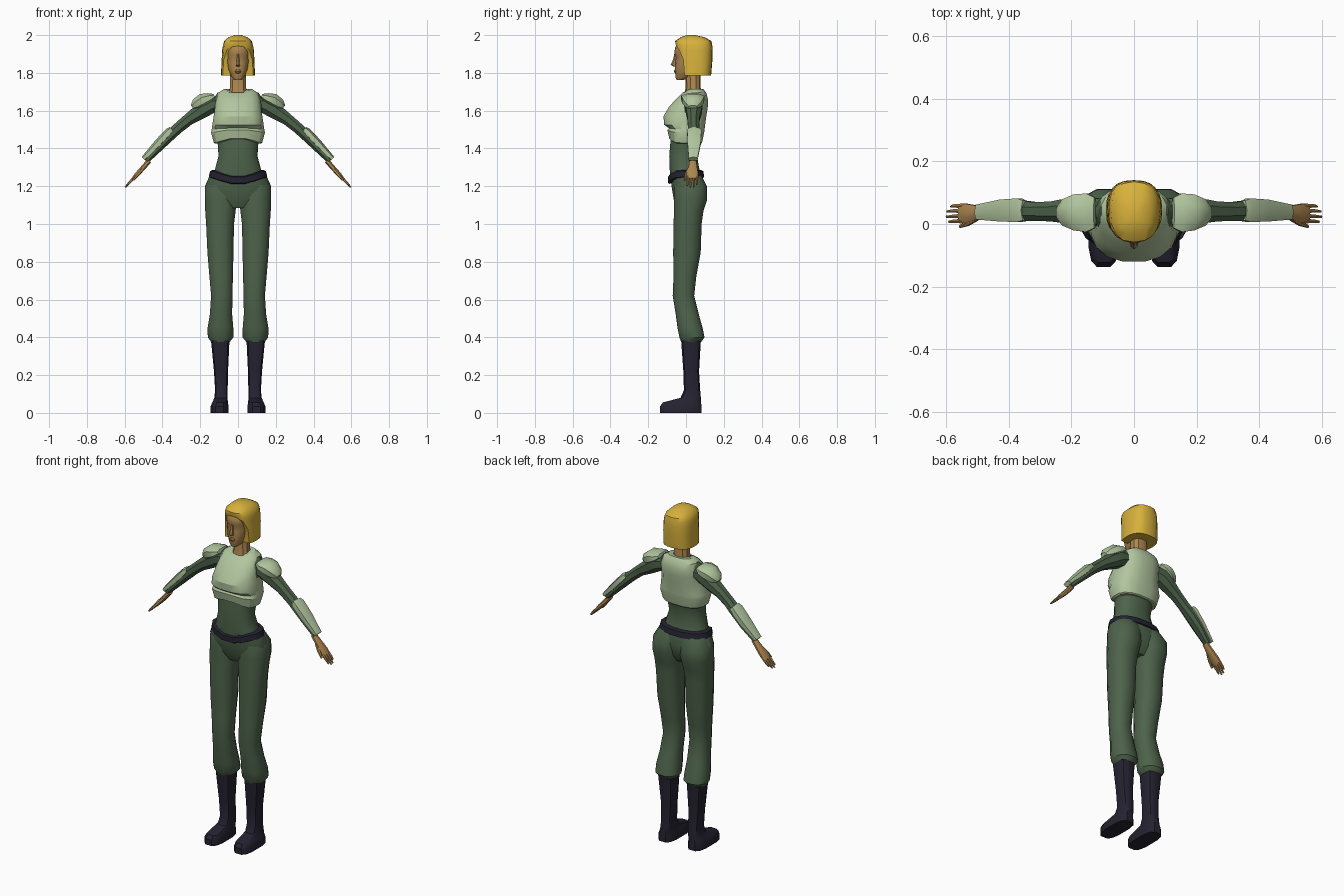
import bpy, bmesh, math
from mathutils import Vector


def material(name, rgb):
    m = bpy.data.materials.new(name)
    m.diffuse_color = (*rgb, 1)
    return m


DARK_GREEN = material("dark green cloth", (0.075, 0.125, 0.07))
LIGHT_GREEN = material("pale green armour", (0.44, 0.56, 0.34))
SKIN = material("skin", (0.42, 0.24, 0.08))
HAIR = material("blonde hair", (0.68, 0.44, 0.045))
BLACK = material("dark navy leather", (0.018, 0.016, 0.03))


def build(name, rows, mat, mirror=False, angle=35):
    """Skin closed rows of points and cap both ends."""
    bm = bmesh.new()
    rings = [[bm.verts.new(p) for p in row] for row in rows]
    n = len(rings[0])
    for a, b in zip(rings, rings[1:]):
        for j in range(n):
            k = (j + 1) % n
            bm.faces.new((a[j], a[k], b[k], b[j]))
    bm.faces.new(rings[0][::-1])
    bm.faces.new(rings[-1])
    bmesh.ops.remove_doubles(bm, verts=bm.verts, dist=0.0002)
    bmesh.ops.recalc_face_normals(bm, faces=bm.faces)
    me = bpy.data.meshes.new(name)
    bm.to_mesh(me)
    bm.free()
    ob = bpy.data.objects.new(name, me)
    bpy.context.collection.objects.link(ob)
    me.materials.append(mat)
    bpy.ops.object.select_all(action='DESELECT')
    ob.select_set(True)
    bpy.context.view_layer.objects.active = ob
    bpy.ops.object.shade_smooth_by_angle(angle=math.radians(angle))
    if mirror:
        ob.modifiers.new("mirror", 'MIRROR').use_mirror_merge = False
    return ob


def power(v, p):
    return math.copysign(abs(v) ** (2 / p), v)


def loft(name, rings, mat, n=12, p=2.3, mirror=False, angle=35):
    """Upright part; each ring is z, centre x, half width, front y, back y, front lift."""
    rows = []
    for z, cx, rx, yf, yb, *lift in rings:
        row = []
        for j in range(n):
            a = 2 * math.pi * (j + 0.5) / n
            c, s = math.cos(a), math.sin(a)
            up = lift[0] * max(0, -s) ** 4 if lift else 0
            row.append((cx + rx * power(c, p),
                        (yf + yb) / 2 + (yb - yf) / 2 * power(s, p), z + up))
        rows.append(row)
    return build(name, rows, mat, mirror, angle)


def sweep(name, path, mat, n=8, p=2.2):
    """Mirrored limb part; each stop is x, y, z, half thickness, half depth."""
    rows = []
    for i, (x, y, z, rn, ry) in enumerate(path):
        a, b = path[max(i - 1, 0)], path[min(i + 1, len(path) - 1)]
        d = Vector((b[0] - a[0], 0, b[2] - a[2])).normalized()
        normal = Vector((-d.z, 0, d.x))
        rows.append([Vector((x, y, z)) + normal * rn * power(math.sin(t), p)
                     + Vector((0, ry * power(math.cos(t), p), 0))
                     for t in (2 * math.pi * (j + 0.5) / n for j in range(n))])
    return build(name, rows, mat, True)


# Boots with flat soles and square toes
loft("boot", [(0, .097, .049, -.14, .085), (.035, .097, .049, -.14, .085),
              (.055, .095, .042, -.125, .082), (.08, .09, .036, -.03, .08),
              (.12, .088, .034, -.012, .076), (.22, .09, .038, -.015, .07),
              (.385, .094, .05, -.027, .08)], BLACK, p=3.2, mirror=True)

# Trousers: one leg mirrored, and a pelvis joining them
loft("trouser_leg", [(.375, .093, .05, -.027, .082), (.40, .092, .07, -.037, .1),
                     (.45, .093, .07, -.047, .09), (.52, .09, .061, -.056, .07),
                     (.62, .086, .058, -.072, .045), (.72, .089, .064, -.068, .056),
                     (.85, .093, .071, -.07, .08), (1.0, .095, .076, -.068, .085),
                     (1.07, .093, .083, -.066, .095), (1.13, .091, .087, -.066, .115),
                     (1.2, .088, .09, -.065, .113), (1.255, .07, .078, -.055, .085)],
     DARK_GREEN, mirror=True)
loft("pelvis", [(1.085, 0, .08, -.045, .06), (1.13, 0, .155, -.066, .09),
                (1.2, 0, .178, -.078, .1), (1.27, 0, .147, -.086, .087)],
     DARK_GREEN, n=16)

# Torso
loft("torso", [(1.23, 0, .142, -.085, .085), (1.3, 0, .121, -.088, .07),
               (1.36, 0, .105, -.09, .06), (1.42, 0, .109, -.085, .072),
               (1.5, 0, .128, -.08, .09), (1.6, 0, .128, -.07, .1),
               (1.66, 0, .135, -.03, .1), (1.695, 0, .11, 0, .085)],
     DARK_GREEN, n=16)

# Belt dipping at the front
loft("belt", [(1.243, 0, .15, -.088, .088, -.033), (1.248, 0, .158, -.098, .098, -.033),
              (1.28, 0, .15, -.098, .093, -.033), (1.285, 0, .138, -.085, .083, -.033)],
     BLACK, n=16)

# Chest armour: waist band stepping up to the breastplate
loft("chest_armour", [(1.425, 0, .122, -.08, .08, .025), (1.43, 0, .13, -.09, .086, .025),
                      (1.485, 0, .145, -.1, .098, .015), (1.503, 0, .141, -.092, .1, .005),
                      (1.525, 0, .138, -.117, .103), (1.57, 0, .131, -.121, .109),
                      (1.62, 0, .123, -.092, .117), (1.66, 0, .119, -.055, .118),
                      (1.695, 0, .105, -.02, .108), (1.715, 0, .075, .0, .092, -.02)],
     LIGHT_GREEN, n=16, p=2.6, angle=30)

# Arms
sweep("arm", [(.08, .04, 1.645, .035, .04), (.15, .04, 1.628, .05, .05),
              (.2, .042, 1.595, .044, .044), (.26, .04, 1.555, .034, .034),
              (.315, .04, 1.51, .031, .032), (.36, .042, 1.468, .03, .036),
              (.42, .042, 1.405, .024, .034), (.485, .037, 1.335, .016, .022)], DARK_GREEN)
sweep("shoulder_plate", [(.125, .036, 1.678, .012, .052), (.15, .036, 1.668, .028, .066),
                         (.185, .037, 1.655, .04, .062), (.222, .037, 1.632, .034, .045),
                         (.242, .036, 1.618, .014, .022)], LIGHT_GREEN)
sweep("forearm_guard", [(.35, .043, 1.502, .016, .036), (.365, .044, 1.488, .022, .043),
                        (.42, .043, 1.428, .023, .04), (.5, .038, 1.345, .014, .027)],
      LIGHT_GREEN, n=6)

# Hands
sweep("palm", [(.47, .036, 1.335, .014, .019), (.5, .036, 1.3, .014, .024),
               (.535, .034, 1.262, .013, .033), (.556, .034, 1.238, .009, .032)], SKIN)
for i, (y, tip) in enumerate([(.058, .584), (.042, .596), (.025, .598), (.009, .59)]):
    sweep(f"finger_{i + 1}", [(.545, y, 1.25, .008, .008),
                              (.572, y, 1.222, .007, .0065),
                              (tip, y - .002, 1.792 - tip, .004, .004)], SKIN, n=6)
sweep("thumb", [(.5, .02, 1.296, .009, .01), (.53, .002, 1.262, .009, .009),
                (.555, -.008, 1.232, .005, .005)], SKIN, n=6)

# Neck and head
loft("neck", [(1.68, 0, .056, -.012, .085), (1.72, 0, .045, -.002, .078),
              (1.82, 0, .043, -.005, .078)], SKIN, n=10)
loft("head", [(1.763, 0, .02, -.05, -.012), (1.778, 0, .034, -.056, .03),
              (1.815, 0, .05, -.058, .06), (1.855, 0, .059, -.058, .085),
              (1.885, 0, .062, -.054, .1), (1.9, 0, .063, -.062, .1),
              (1.935, 0, .061, -.058, .1), (1.965, 0, .045, -.035, .08)], SKIN, n=14)
loft("nose", [(1.833, 0, .009, -.064, -.04), (1.843, 0, .013, -.081, -.04),
              (1.87, 0, .008, -.069, -.04), (1.9, 0, .006, -.062, -.04)], SKIN, n=6)
loft("lips", [(1.798, 0, .012, -.058, -.04), (1.807, 0, .018, -.066, -.04),
              (1.818, 0, .011, -.062, -.04)], SKIN, n=8)

# Bobbed hair: rows open around the face and close over the forehead
rows = []
for z, rx, yf, yb, start in [(1.787, .09, -.045, .133, -30), (1.87, .087, -.05, .14, -33),
                             (1.92, .084, -.054, .14, -50), (1.945, .081, -.058, .139, -70),
                             (1.968, .073, -.058, .135, -90), (1.988, .052, -.03, .1, -90),
                             (2.0, .018, .005, .05, -90)]:
    row = []
    for j in range(17):
        a = math.radians(start + (180 - 2 * start) * j / 16)
        row.append((rx * power(math.cos(a), 2.6),
                    (yf + yb) / 2 + (yb - yf) / 2 * power(math.sin(a), 2.6), z))
    rows.append(row)
build("hair", rows, HAIR)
──────
Reproduce, exactly as they stand in the data above, the lines from the one that holds "part; each ring" to the one that holds "a = 2 * math.pi * (j + 0.5) / n", inclusive.

▶ _Reply_:
    """Upright part; each ring is z, centre x, half width, front y, back y, front lift."""
    rows = []
    for z, cx, rx, yf, yb, *lift in rings:
        row = []
        for j in range(n):
            a = 2 * math.pi * (j + 0.5) / n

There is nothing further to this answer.